:: Work order ::
The pictures stay out; everything else in the entries below must be returned exactly.

:: Material for the task ::
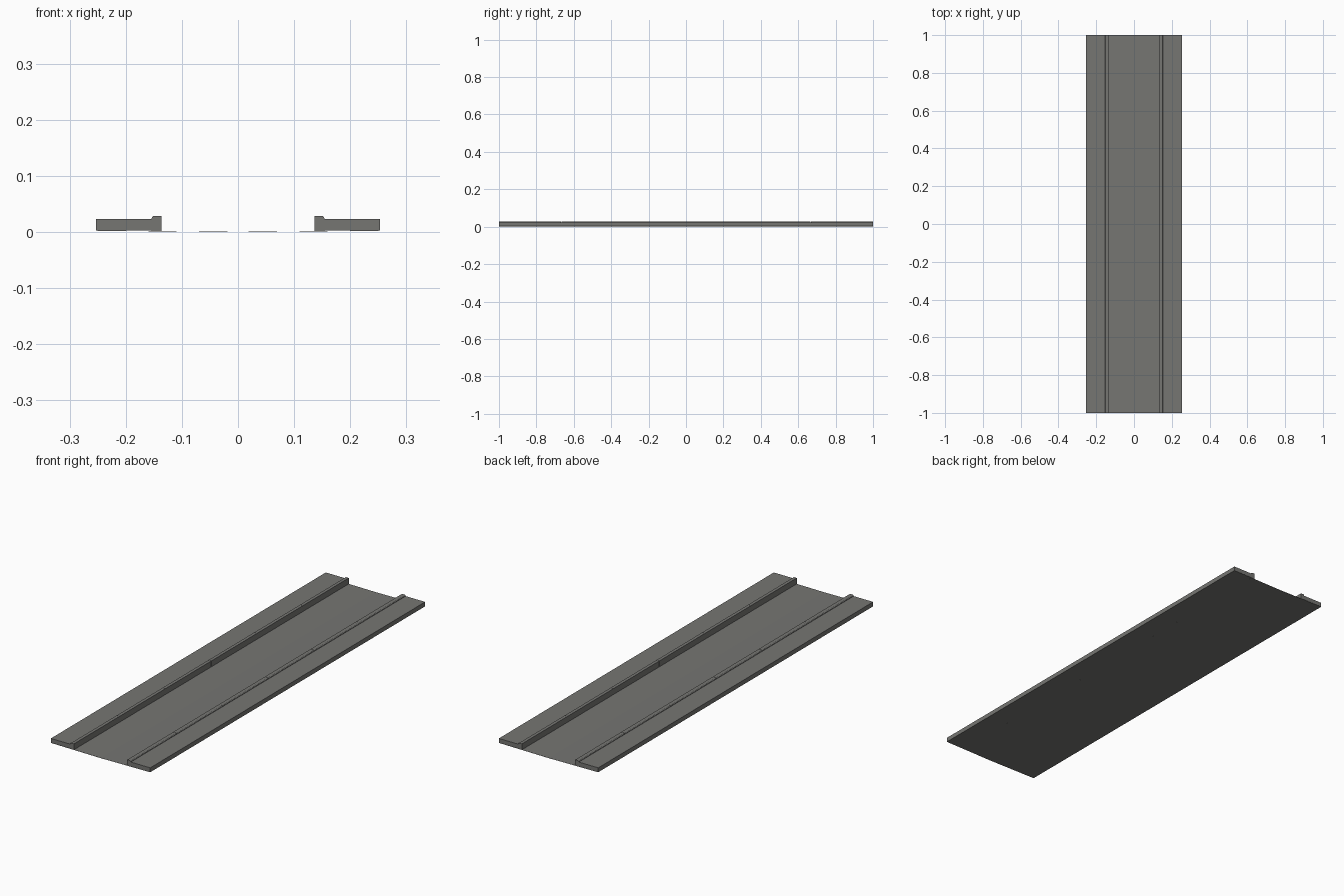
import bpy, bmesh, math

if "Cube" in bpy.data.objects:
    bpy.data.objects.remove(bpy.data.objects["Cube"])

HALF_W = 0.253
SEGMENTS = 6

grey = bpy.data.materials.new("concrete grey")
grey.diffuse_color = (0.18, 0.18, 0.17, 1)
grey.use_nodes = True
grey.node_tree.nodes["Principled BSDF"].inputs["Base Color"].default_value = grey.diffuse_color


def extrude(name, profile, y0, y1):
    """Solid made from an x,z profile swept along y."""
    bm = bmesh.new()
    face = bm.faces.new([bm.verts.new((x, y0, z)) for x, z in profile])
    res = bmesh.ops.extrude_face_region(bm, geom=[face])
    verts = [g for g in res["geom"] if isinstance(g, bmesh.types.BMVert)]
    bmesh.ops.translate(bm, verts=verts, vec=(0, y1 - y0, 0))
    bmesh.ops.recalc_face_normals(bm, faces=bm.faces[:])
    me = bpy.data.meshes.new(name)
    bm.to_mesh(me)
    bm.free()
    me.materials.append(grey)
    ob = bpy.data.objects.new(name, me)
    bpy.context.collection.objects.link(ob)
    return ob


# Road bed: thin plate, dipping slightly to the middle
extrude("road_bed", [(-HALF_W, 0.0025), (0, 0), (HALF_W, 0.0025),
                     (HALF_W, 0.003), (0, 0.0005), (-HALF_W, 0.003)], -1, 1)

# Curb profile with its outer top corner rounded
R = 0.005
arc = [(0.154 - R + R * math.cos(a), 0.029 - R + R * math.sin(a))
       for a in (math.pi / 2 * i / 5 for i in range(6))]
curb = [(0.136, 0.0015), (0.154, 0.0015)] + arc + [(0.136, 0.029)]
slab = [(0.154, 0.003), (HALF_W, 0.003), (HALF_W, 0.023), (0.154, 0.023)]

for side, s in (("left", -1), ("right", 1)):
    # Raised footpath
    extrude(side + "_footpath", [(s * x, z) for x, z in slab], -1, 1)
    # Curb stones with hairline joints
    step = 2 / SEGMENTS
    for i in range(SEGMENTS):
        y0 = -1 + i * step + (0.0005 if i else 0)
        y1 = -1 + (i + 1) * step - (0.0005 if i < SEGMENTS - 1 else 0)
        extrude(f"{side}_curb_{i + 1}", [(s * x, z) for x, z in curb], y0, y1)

:: Response to this exercise ::
import bpy, bmesh, math

if "Cube" in bpy.data.objects:
    bpy.data.objects.remove(bpy.data.objects["Cube"])

HALF_W = 0.253
SEGMENTS = 6

grey = bpy.data.materials.new("concrete grey")
grey.diffuse_color = (0.18, 0.18, 0.17, 1)
grey.use_nodes = True
grey.node_tree.nodes["Principled BSDF"].inputs["Base Color"].default_value = grey.diffuse_color


def extrude(name, profile, y0, y1):
    """Solid made from an x,z profile swept along y."""
    bm = bmesh.new()
    face = bm.faces.new([bm.verts.new((x, y0, z)) for x, z in profile])
    res = bmesh.ops.extrude_face_region(bm, geom=[face])
    verts = [g for g in res["geom"] if isinstance(g, bmesh.types.BMVert)]
    bmesh.ops.translate(bm, verts=verts, vec=(0, y1 - y0, 0))
    bmesh.ops.recalc_face_normals(bm, faces=bm.faces[:])
    me = bpy.data.meshes.new(name)
    bm.to_mesh(me)
    bm.free()
    me.materials.append(grey)
    ob = bpy.data.objects.new(name, me)
    bpy.context.collection.objects.link(ob)
    return ob


# Road bed: thin plate, dipping slightly to the middle
extrude("road_bed", [(-HALF_W, 0.0025), (0, 0), (HALF_W, 0.0025),
                     (HALF_W, 0.003), (0, 0.0005), (-HALF_W, 0.003)], -1, 1)

# Curb profile with its outer top corner rounded
R = 0.005
arc = [(0.154 - R + R * math.cos(a), 0.029 - R + R * math.sin(a))
       for a in (math.pi / 2 * i / 5 for i in range(6))]
curb = [(0.136, 0.0015), (0.154, 0.0015)] + arc + [(0.136, 0.029)]
slab = [(0.154, 0.003), (HALF_W, 0.003), (HALF_W, 0.023), (0.154, 0.023)]

for side, s in (("left", -1), ("right", 1)):
    # Raised footpath
    extrude(side + "_footpath", [(s * x, z) for x, z in slab], -1, 1)
    # Curb stones with hairline joints
    step = 2 / SEGMENTS
    for i in range(SEGMENTS):
        y0 = -1 + i * step + (0.0005 if i else 0)
        y1 = -1 + (i + 1) * step - (0.0005 if i < SEGMENTS - 1 else 0)
        extrude(f"{side}_curb_{i + 1}", [(s * x, z) for x, z in curb], y0, y1)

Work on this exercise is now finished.